RBI Governor Shaktikanta Das has given enough hints that linking of interest rates to an external benchmark is likely to happen. Das’ remarks come weeks after state-run lenders volunteered to link interest rates to RBI’s repo rate — a marked turn from their traditional Marginal Cost of funds-based Lending Rate (MCLR).
“Linking of new loans to an external benchmark like the central bank’s repo rate will be formalised as an economic impetus and is required not just from monetary policy assistance but also through transmission of rates,” Das said at an event on Monday.
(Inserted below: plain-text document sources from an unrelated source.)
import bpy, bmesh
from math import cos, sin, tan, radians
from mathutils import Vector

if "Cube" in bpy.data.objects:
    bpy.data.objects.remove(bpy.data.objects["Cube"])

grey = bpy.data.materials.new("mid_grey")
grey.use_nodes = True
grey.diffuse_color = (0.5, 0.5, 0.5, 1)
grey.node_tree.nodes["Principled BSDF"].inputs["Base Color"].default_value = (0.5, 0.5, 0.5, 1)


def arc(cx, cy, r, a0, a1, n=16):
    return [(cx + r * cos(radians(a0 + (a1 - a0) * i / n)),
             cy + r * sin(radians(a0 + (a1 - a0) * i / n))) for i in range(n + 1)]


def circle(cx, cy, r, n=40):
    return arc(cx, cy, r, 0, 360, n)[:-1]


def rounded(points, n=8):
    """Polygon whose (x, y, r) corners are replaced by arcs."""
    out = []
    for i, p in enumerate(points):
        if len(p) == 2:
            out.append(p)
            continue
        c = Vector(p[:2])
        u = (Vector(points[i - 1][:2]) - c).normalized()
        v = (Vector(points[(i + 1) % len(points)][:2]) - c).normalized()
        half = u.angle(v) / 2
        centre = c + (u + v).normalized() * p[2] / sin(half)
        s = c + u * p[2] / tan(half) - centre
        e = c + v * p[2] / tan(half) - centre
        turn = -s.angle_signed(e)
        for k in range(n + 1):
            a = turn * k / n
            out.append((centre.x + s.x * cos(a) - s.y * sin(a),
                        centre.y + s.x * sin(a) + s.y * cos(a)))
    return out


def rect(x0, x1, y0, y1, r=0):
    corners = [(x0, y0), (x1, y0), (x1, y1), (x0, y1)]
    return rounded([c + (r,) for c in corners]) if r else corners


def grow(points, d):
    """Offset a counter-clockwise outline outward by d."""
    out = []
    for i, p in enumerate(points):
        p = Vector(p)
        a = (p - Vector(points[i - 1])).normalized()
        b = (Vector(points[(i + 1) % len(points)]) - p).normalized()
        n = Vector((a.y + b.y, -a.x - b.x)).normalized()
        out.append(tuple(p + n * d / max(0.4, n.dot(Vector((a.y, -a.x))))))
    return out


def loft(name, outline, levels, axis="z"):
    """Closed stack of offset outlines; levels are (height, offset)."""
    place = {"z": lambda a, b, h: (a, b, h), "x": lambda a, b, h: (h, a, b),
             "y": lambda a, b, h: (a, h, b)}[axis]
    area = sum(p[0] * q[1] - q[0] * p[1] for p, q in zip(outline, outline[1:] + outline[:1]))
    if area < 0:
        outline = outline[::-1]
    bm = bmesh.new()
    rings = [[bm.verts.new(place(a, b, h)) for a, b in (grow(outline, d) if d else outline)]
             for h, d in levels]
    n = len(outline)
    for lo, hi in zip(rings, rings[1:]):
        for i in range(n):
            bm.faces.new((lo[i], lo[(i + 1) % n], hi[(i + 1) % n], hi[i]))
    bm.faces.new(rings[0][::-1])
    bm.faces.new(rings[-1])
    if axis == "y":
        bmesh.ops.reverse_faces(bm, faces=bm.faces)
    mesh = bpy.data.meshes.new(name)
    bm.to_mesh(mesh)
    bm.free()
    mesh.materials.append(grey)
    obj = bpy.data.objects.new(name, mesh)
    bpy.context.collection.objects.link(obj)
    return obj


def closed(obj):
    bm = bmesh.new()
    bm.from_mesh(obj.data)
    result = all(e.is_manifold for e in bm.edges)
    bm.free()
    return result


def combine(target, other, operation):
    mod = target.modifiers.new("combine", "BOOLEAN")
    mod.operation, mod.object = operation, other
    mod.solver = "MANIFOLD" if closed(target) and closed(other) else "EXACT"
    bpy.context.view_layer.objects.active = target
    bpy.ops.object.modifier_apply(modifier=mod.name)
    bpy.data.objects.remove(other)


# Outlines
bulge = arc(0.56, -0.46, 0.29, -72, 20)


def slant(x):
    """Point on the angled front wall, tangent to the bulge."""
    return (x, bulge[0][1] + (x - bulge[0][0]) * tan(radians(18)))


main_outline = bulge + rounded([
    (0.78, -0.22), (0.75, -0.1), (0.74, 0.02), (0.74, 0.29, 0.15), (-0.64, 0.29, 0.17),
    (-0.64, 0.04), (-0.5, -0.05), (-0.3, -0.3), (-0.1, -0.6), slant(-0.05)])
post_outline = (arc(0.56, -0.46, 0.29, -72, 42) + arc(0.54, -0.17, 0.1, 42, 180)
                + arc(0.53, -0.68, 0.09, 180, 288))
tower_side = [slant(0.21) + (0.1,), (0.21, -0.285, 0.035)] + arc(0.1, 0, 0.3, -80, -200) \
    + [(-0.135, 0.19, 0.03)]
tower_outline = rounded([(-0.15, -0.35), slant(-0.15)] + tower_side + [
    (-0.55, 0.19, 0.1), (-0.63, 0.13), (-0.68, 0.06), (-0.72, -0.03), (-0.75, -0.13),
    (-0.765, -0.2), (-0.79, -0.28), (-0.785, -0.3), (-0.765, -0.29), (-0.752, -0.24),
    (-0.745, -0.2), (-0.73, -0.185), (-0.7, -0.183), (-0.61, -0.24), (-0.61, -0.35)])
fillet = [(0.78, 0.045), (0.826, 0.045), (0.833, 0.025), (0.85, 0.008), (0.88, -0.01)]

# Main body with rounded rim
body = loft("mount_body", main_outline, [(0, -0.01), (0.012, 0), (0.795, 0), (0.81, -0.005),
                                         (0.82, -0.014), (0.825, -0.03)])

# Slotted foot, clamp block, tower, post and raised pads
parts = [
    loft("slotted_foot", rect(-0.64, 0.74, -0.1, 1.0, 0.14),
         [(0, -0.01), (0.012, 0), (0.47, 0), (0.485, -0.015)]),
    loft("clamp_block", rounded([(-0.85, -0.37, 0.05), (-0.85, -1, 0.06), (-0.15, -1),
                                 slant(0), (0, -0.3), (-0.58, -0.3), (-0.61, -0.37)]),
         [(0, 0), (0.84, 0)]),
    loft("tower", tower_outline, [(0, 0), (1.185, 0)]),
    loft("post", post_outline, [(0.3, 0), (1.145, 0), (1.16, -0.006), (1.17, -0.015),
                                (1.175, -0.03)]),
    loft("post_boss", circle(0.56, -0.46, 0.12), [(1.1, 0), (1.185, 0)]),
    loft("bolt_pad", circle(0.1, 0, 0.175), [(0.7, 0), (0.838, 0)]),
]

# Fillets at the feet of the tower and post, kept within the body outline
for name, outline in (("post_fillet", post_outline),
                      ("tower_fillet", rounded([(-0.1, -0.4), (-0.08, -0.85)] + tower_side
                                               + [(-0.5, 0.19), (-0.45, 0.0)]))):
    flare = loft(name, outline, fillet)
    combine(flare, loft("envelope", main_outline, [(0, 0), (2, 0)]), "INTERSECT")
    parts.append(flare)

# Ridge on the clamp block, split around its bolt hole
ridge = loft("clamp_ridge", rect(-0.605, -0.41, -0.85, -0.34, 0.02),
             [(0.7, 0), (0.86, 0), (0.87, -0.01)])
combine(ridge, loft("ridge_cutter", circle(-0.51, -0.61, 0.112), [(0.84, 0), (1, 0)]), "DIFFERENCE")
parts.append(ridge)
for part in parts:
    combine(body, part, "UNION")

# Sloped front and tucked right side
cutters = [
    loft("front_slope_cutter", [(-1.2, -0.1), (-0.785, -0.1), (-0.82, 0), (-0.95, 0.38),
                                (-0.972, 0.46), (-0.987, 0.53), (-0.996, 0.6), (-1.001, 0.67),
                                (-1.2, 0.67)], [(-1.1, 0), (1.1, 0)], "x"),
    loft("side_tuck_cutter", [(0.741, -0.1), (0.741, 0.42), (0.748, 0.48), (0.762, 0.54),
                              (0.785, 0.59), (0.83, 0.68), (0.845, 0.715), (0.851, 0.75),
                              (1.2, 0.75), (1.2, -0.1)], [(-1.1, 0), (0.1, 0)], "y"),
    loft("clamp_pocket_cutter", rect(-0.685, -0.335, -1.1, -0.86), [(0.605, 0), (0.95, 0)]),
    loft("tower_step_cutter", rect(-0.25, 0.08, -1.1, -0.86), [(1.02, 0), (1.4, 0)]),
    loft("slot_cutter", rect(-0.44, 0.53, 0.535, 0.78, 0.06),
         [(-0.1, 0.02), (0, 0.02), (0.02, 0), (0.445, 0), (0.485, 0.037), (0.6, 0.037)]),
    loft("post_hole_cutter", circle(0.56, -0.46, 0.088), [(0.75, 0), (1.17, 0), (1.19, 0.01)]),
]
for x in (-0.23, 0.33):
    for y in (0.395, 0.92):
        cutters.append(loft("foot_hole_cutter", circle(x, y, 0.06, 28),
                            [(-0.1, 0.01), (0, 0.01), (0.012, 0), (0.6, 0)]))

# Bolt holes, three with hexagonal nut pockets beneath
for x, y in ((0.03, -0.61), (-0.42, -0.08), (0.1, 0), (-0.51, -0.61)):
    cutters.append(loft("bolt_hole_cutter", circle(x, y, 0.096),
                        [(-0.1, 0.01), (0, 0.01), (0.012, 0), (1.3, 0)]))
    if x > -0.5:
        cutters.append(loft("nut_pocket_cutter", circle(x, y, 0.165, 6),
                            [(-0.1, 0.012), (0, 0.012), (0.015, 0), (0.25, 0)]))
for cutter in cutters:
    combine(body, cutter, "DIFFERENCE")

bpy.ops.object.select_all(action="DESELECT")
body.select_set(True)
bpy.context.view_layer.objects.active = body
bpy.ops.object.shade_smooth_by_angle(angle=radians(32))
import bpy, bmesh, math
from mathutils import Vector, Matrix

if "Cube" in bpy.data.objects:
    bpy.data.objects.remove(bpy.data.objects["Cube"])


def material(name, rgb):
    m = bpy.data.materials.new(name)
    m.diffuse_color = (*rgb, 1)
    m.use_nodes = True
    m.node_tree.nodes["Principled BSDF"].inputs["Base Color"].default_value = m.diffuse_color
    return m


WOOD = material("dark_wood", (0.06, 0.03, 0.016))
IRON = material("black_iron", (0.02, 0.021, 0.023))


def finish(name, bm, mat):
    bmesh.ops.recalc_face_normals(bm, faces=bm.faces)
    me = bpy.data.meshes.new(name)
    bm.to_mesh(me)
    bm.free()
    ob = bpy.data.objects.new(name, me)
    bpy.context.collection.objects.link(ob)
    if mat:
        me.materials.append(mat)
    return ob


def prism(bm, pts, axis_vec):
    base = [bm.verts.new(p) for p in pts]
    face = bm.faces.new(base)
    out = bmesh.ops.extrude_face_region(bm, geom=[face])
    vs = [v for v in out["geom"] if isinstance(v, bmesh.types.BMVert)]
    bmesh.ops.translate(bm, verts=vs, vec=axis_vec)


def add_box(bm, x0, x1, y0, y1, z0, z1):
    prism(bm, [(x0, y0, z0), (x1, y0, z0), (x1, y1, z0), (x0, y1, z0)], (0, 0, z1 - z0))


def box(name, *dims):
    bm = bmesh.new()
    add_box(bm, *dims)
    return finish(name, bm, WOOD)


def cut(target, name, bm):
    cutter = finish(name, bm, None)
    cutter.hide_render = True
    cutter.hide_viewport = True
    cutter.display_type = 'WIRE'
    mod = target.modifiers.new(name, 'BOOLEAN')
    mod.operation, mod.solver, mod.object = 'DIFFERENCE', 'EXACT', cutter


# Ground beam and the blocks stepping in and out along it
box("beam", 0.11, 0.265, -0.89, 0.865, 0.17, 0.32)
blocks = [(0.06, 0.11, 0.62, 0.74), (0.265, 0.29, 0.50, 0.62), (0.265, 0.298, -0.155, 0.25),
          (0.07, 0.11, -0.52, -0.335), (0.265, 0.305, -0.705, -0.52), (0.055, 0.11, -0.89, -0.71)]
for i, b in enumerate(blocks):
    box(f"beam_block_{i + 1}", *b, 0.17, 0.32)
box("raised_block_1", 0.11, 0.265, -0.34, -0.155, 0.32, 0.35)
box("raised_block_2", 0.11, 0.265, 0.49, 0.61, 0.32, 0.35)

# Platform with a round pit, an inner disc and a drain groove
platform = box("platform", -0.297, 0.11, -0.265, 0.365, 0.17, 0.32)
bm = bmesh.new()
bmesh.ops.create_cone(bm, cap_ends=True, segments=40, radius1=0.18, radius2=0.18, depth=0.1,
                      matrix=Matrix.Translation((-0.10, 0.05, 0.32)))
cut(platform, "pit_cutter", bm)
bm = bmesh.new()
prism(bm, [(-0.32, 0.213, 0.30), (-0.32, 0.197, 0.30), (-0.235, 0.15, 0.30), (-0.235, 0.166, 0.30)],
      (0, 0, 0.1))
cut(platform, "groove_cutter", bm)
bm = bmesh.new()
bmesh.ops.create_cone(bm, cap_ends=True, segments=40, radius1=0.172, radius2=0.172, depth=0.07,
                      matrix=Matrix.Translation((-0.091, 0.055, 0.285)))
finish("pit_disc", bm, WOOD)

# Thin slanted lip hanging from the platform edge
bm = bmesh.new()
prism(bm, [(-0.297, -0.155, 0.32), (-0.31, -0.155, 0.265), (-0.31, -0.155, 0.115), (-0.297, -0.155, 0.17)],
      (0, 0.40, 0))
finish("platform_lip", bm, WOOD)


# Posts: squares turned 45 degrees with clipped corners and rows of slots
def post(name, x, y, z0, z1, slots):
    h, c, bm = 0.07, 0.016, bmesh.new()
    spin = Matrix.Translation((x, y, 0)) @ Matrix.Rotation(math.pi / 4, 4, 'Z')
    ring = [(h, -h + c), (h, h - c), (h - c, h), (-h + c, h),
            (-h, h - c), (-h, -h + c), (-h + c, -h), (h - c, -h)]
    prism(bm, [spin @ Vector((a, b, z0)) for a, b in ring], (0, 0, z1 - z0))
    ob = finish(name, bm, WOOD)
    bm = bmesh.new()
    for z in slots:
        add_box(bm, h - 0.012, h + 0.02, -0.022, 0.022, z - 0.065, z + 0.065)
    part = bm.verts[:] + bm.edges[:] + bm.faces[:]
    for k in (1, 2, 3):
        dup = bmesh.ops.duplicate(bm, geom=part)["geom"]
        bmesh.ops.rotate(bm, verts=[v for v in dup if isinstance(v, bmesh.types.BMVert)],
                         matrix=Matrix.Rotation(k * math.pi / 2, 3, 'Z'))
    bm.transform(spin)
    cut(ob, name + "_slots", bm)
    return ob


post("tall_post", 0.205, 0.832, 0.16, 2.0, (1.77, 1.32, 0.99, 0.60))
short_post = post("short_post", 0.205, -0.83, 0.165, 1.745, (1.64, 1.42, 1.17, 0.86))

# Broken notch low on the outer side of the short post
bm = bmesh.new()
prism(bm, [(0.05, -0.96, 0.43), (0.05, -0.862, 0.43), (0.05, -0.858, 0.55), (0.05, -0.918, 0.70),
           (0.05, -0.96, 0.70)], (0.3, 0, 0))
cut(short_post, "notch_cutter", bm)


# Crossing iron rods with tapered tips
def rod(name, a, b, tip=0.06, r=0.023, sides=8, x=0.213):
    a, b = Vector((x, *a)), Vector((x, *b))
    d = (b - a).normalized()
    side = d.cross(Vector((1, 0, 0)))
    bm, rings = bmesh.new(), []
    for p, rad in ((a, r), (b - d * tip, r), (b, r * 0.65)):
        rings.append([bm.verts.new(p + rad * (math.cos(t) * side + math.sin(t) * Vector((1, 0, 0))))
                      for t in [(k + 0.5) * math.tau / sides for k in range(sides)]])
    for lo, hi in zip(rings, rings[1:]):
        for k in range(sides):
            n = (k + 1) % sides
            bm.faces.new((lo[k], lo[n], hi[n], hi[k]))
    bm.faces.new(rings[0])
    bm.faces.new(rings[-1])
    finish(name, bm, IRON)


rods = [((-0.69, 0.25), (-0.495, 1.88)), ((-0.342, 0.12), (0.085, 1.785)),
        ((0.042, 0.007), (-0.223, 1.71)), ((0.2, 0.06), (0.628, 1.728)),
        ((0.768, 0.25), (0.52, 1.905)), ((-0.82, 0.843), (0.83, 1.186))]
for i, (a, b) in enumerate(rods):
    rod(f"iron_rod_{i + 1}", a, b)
The Reserve Bank of India (RBI) chief first deferred the rollout of external benchmark rate with effect from April, but now he appears convinced that transparency in passing policy rate cut benefits is paramount. For, of the 75 bps repo rate cut till July, banks barely managed to transmit 29 bps to customers. “It should be, and can be better,” he said adding, “Our expectation is that they (banks) should move faster.”
As a result of high real interest rates, credit demand including industrial credit and retail credit, remained subdued for quite sometime. Worryingly, retail credit is showing signs of deceleration as consumers delay spending as demand is witnessing a slowdown.
“I think the time has now come to formalise the linking of the lending rates on new loans to external benchmarks like the repo rate. We are monitoring the developments in this regard and whatever steps are required in the coming weeks, will be taken by RBI,” he said adding, “We have kept the external benchmark in abeyance because we wanted to see how the market evolves. It’s a positive trend that the banks have responded but this process needs to be faster.”
Meanwhile, analysts believe such a move could impact banks’ margins.
“There could be some impact even on the SBI (State Bank of India) as its government deposits could see volatile movement. Rural and semi-urban markets have seen a rise in savings account share irrespective of interest rates. The market condition is probably forcing banks to maintain a status quo on product offerings,” Kotak Institutional Securities noted.
Besides, savings accounts, cash credit loans (greater than Rs 1 lakh) too would be 225 bps in excess of the repo rate. It means, interest rate of 8 per cent against the prevailing MCLR of 8.55 per cent. But going forward, the spread might be higher based on the overall risk assessment by the bank.
Kotak, though said the current impact of the move would be negligible, and could even be beneficial in the long-run. It, however, added that its medium to long-term impact is contingent on internal and external variables.“Internal variables would be customer behaviour during different interest rate regimes and external variables being competitor reaction for such products and importantly, the ability to shift deposits and loans to competing lenders,”Kotak Securities noted.
According to the brokerage, a move towards market benchmark, even if it means to 25 per cent of borrowers, is still a painful transition as it would be the third change in ten years (Prime Lending Rate/base rate/MCLR).
There has been a severe push back by banks until recently to delay external benchmarking for one simple reason. Since deposits are not linked to an external rate, linking lending rates alone will create a mismatch. Banks are unable to link deposits to external rates as more than 90 per cent of the deposits are on fixed interest rates, of which about 36 per cent comprise term deposits with three-year maturity and above, implying their rates get reset infrequently.